## Task statement
Lines below starting with the line with "bone_grey.diffuse_color = colour" and going on through the line with "return math.copysign(abs(value) **" must be output exactly; the rest of the records must be left out.

The records section start

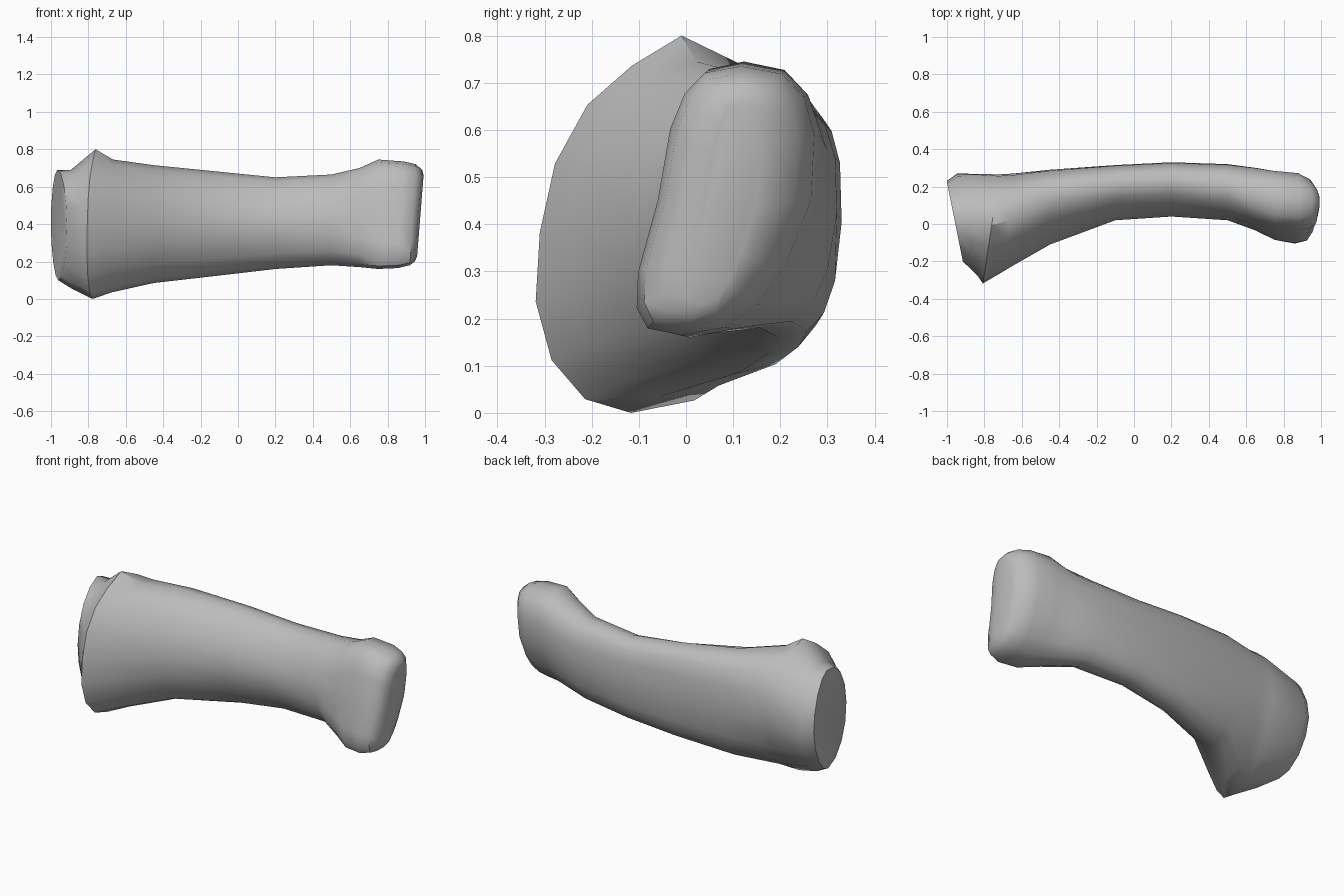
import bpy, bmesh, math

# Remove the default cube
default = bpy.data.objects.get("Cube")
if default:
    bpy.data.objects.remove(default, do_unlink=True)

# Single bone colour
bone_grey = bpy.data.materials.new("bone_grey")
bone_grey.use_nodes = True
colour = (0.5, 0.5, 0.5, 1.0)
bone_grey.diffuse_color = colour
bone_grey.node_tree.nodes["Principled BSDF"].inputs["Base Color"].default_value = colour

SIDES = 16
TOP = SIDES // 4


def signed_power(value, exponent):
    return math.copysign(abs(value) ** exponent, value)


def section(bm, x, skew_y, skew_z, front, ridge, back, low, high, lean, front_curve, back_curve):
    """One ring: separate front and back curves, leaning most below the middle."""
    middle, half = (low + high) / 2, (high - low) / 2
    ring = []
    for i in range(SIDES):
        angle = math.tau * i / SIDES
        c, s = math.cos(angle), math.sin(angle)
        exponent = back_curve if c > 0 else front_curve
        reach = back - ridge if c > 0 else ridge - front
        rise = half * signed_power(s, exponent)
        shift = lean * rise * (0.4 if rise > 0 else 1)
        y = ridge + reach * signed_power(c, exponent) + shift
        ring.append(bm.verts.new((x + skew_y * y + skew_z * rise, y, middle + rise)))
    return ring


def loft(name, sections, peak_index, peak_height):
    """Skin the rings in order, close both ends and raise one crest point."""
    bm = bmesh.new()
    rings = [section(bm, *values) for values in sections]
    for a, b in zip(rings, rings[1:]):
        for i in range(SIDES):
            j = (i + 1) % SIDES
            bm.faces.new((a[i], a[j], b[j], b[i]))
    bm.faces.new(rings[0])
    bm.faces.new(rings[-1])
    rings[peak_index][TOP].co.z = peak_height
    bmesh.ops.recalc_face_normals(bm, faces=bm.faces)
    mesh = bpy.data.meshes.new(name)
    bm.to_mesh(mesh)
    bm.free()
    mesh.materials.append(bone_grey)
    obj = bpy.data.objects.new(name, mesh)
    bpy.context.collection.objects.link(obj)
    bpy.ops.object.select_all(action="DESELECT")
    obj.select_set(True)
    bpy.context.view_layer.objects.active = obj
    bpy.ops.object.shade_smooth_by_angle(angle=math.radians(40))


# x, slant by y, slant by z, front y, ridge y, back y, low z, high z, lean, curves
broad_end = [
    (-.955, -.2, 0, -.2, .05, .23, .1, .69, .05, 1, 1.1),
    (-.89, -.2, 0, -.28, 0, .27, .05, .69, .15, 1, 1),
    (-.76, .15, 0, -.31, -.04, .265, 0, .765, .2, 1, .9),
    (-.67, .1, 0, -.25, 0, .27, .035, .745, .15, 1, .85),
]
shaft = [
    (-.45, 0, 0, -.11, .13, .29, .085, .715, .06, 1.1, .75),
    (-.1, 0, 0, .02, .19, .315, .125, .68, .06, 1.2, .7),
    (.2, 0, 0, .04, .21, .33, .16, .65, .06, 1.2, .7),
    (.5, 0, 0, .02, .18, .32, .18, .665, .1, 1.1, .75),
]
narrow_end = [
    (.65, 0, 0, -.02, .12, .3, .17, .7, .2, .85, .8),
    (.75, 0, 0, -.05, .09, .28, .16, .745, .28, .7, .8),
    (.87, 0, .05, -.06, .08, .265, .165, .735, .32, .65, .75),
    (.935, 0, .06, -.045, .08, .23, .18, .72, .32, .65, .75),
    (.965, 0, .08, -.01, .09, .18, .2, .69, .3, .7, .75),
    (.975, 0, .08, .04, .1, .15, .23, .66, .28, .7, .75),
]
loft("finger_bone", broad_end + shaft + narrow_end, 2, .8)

The records section end
The records section start

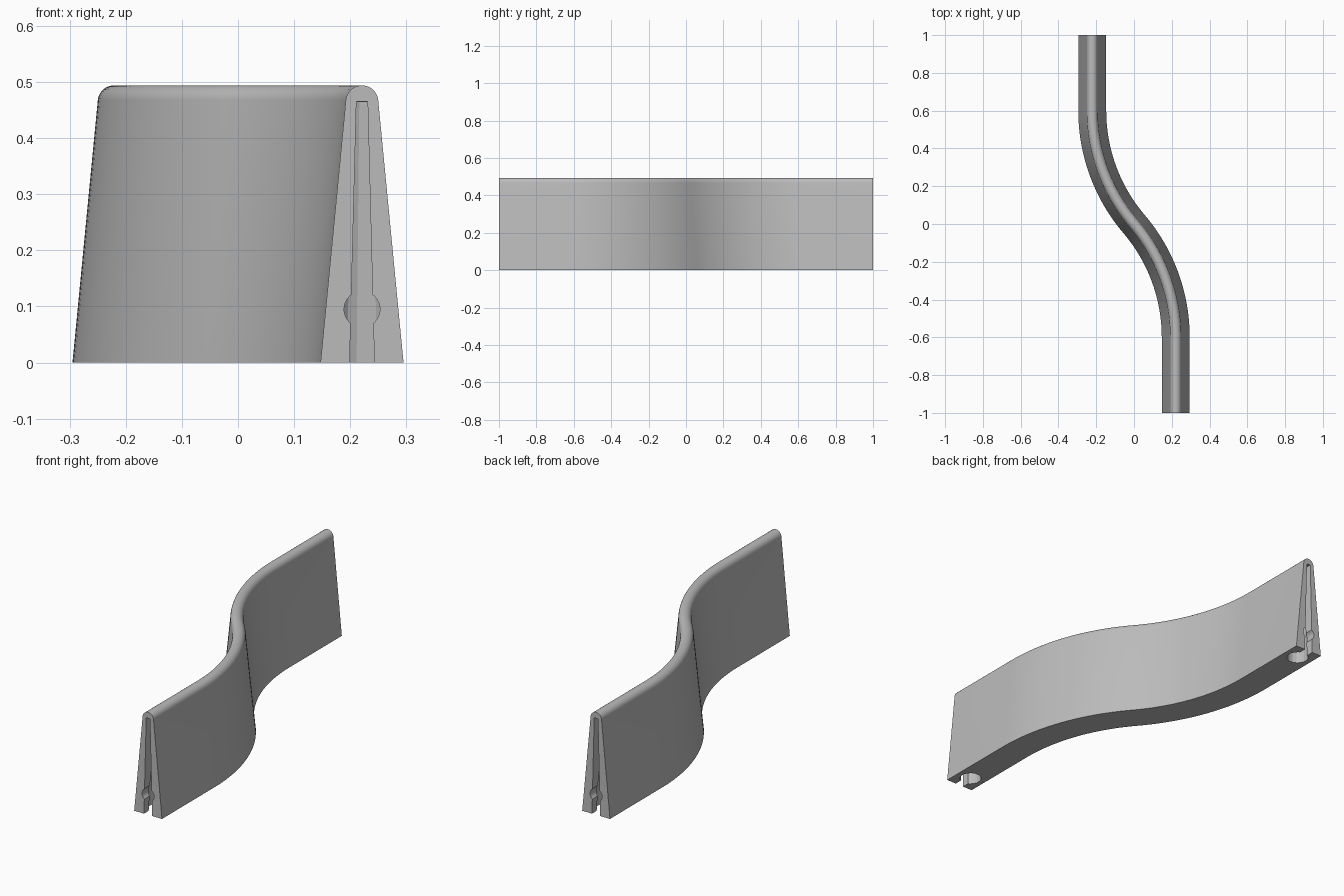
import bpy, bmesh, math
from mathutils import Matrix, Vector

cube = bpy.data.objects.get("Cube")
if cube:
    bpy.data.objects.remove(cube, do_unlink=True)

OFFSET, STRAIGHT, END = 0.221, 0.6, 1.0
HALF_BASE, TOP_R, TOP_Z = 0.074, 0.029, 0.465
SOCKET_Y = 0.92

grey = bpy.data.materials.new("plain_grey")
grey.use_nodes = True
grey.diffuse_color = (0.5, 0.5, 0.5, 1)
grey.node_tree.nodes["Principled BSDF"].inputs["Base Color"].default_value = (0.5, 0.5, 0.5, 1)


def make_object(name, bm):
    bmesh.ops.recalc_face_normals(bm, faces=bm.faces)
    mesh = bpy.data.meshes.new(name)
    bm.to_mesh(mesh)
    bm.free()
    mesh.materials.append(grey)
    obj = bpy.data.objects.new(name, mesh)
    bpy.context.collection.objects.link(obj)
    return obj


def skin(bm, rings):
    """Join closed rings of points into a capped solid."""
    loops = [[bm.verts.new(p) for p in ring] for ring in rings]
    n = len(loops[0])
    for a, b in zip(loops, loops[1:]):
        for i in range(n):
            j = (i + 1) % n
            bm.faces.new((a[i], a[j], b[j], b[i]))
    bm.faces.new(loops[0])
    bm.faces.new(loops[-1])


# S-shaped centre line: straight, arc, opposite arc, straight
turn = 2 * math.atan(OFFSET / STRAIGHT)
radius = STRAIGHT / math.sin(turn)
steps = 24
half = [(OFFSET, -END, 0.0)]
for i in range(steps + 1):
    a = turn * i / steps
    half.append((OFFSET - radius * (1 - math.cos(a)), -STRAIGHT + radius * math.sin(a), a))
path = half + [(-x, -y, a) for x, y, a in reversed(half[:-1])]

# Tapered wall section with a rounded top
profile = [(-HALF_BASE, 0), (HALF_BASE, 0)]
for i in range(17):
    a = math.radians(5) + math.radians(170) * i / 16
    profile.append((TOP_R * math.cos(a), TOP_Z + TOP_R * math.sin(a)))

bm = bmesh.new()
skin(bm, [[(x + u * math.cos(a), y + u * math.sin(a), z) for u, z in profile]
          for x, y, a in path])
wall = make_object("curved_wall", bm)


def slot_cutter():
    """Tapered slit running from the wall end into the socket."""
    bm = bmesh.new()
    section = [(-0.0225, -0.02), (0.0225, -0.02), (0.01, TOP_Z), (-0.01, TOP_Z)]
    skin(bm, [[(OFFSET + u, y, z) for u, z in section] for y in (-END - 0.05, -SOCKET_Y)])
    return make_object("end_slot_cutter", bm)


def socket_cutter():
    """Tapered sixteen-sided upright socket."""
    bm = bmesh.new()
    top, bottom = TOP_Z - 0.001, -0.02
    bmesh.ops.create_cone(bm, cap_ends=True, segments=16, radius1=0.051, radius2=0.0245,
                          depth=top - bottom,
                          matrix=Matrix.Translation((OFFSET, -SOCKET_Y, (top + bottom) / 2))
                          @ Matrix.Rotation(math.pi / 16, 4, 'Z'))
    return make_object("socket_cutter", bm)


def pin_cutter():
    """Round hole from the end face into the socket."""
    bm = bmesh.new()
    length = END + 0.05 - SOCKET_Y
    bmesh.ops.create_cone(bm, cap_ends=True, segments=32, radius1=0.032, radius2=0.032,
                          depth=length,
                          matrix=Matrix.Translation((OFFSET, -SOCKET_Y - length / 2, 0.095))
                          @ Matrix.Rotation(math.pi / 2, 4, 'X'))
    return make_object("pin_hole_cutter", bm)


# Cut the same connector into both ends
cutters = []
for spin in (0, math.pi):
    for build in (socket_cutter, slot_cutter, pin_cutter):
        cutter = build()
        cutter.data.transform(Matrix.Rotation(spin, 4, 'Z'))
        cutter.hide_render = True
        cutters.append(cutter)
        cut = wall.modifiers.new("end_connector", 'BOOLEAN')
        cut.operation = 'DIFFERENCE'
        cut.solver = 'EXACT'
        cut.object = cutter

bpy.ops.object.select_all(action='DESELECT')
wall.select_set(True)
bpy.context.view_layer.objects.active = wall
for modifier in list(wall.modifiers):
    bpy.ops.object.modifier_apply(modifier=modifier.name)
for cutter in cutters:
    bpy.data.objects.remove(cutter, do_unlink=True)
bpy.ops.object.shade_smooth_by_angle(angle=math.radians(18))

The records section end

## Solution to this task
bone_grey.diffuse_color = colour
bone_grey.node_tree.nodes["Principled BSDF"].inputs["Base Color"].default_value = colour

SIDES = 16
TOP = SIDES // 4


def signed_power(value, exponent):
    return math.copysign(abs(value) ** exponent, value)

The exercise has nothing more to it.